── Supplied entries

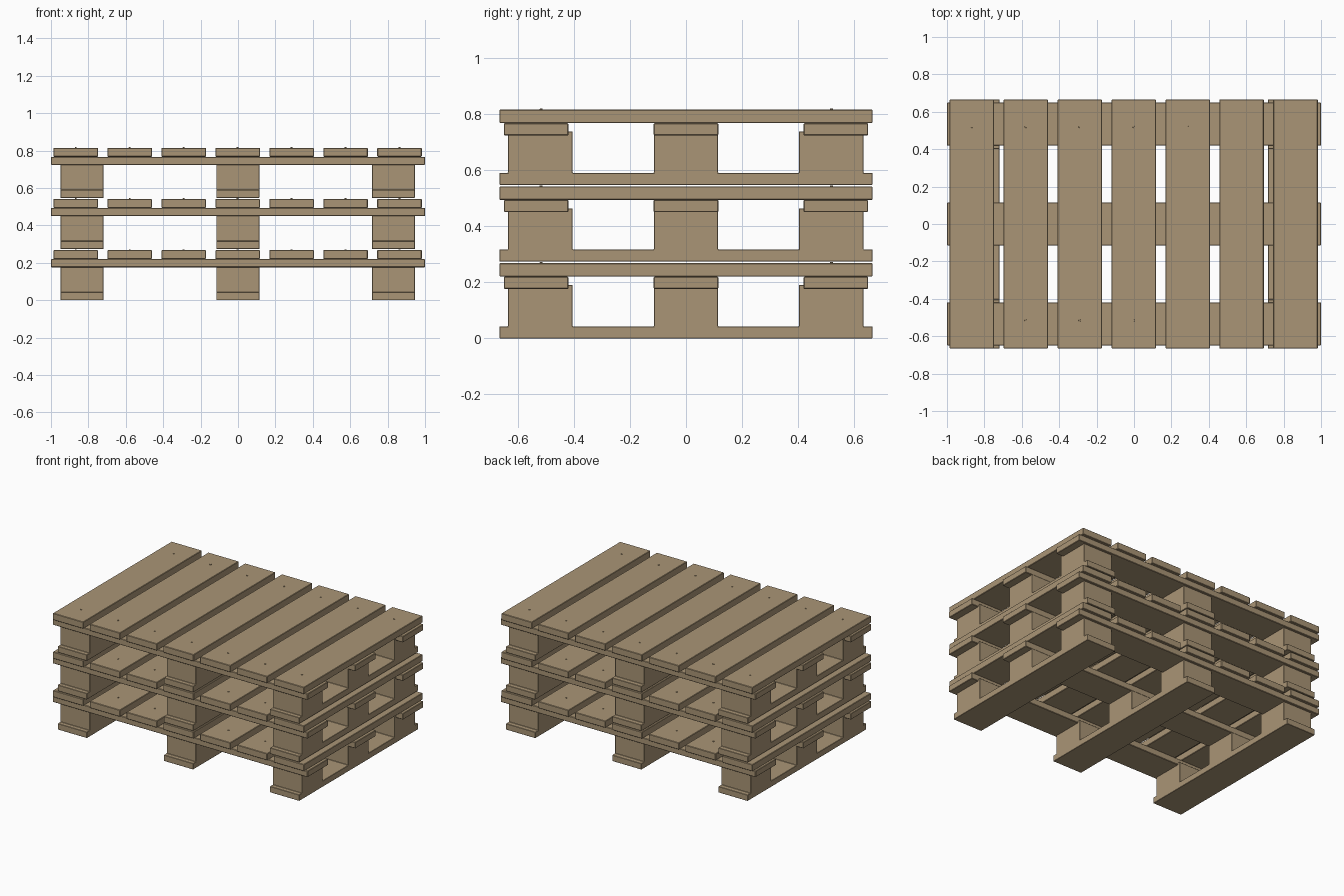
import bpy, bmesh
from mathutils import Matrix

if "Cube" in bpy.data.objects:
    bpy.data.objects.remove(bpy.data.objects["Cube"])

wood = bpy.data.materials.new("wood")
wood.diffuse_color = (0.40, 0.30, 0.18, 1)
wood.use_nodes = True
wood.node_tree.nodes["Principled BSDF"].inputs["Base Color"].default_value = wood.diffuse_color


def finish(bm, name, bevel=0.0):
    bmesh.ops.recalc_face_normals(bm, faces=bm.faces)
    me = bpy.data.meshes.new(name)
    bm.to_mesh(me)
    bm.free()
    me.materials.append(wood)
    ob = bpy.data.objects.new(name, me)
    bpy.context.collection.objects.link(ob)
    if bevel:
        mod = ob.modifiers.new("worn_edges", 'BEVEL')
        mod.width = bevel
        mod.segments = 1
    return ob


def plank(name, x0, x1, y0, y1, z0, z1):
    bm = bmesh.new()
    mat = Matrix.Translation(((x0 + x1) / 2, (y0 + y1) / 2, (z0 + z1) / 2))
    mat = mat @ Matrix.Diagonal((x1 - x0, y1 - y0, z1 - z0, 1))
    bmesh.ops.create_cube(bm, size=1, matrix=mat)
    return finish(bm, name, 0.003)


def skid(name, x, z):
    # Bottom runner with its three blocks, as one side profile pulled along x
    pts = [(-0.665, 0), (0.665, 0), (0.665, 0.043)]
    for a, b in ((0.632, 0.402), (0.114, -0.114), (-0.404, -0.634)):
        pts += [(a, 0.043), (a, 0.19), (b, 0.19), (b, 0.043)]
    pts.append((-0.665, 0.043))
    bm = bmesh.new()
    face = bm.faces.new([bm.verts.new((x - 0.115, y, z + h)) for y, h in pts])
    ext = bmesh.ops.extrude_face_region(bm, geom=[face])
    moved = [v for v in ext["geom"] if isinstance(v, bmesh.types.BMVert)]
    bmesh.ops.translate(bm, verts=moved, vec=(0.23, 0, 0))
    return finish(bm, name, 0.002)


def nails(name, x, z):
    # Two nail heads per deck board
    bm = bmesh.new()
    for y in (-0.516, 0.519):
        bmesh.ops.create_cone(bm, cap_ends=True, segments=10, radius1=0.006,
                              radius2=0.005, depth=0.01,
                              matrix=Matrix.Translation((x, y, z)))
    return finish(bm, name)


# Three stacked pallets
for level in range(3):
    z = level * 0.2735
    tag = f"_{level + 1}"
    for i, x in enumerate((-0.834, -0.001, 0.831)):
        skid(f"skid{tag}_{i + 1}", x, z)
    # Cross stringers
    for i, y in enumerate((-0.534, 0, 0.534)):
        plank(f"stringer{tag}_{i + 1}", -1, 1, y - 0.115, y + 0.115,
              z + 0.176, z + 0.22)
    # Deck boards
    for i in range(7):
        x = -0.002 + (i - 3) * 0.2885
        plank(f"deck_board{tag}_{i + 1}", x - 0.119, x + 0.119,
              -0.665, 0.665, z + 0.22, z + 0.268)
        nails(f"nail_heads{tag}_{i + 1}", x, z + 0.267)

────

* **Problem statement**
Using the records above, copy word for word the line with "# Bottom runner", the line with "x = -0.002 + (i - 3) * 0.2885", and every line between them.

* **Task result**
    # Bottom runner with its three blocks, as one side profile pulled along x
    pts = [(-0.665, 0), (0.665, 0), (0.665, 0.043)]
    for a, b in ((0.632, 0.402), (0.114, -0.114), (-0.404, -0.634)):
        pts += [(a, 0.043), (a, 0.19), (b, 0.19), (b, 0.043)]
    pts.append((-0.665, 0.043))
    bm = bmesh.new()
    face = bm.faces.new([bm.verts.new((x - 0.115, y, z + h)) for y, h in pts])
    ext = bmesh.ops.extrude_face_region(bm, geom=[face])
    moved = [v for v in ext["geom"] if isinstance(v, bmesh.types.BMVert)]
    bmesh.ops.translate(bm, verts=moved, vec=(0.23, 0, 0))
    return finish(bm, name, 0.002)


def nails(name, x, z):
    # Two nail heads per deck board
    bm = bmesh.new()
    for y in (-0.516, 0.519):
        bmesh.ops.create_cone(bm, cap_ends=True, segments=10, radius1=0.006,
                              radius2=0.005, depth=0.01,
                              matrix=Matrix.Translation((x, y, z)))
    return finish(bm, name)


# Three stacked pallets
for level in range(3):
    z = level * 0.2735
    tag = f"_{level + 1}"
    for i, x in enumerate((-0.834, -0.001, 0.831)):
        skid(f"skid{tag}_{i + 1}", x, z)
    # Cross stringers
    for i, y in enumerate((-0.534, 0, 0.534)):
        plank(f"stringer{tag}_{i + 1}", -1, 1, y - 0.115, y + 0.115,
              z + 0.176, z + 0.22)
    # Deck boards
    for i in range(7):
        x = -0.002 + (i - 3) * 0.2885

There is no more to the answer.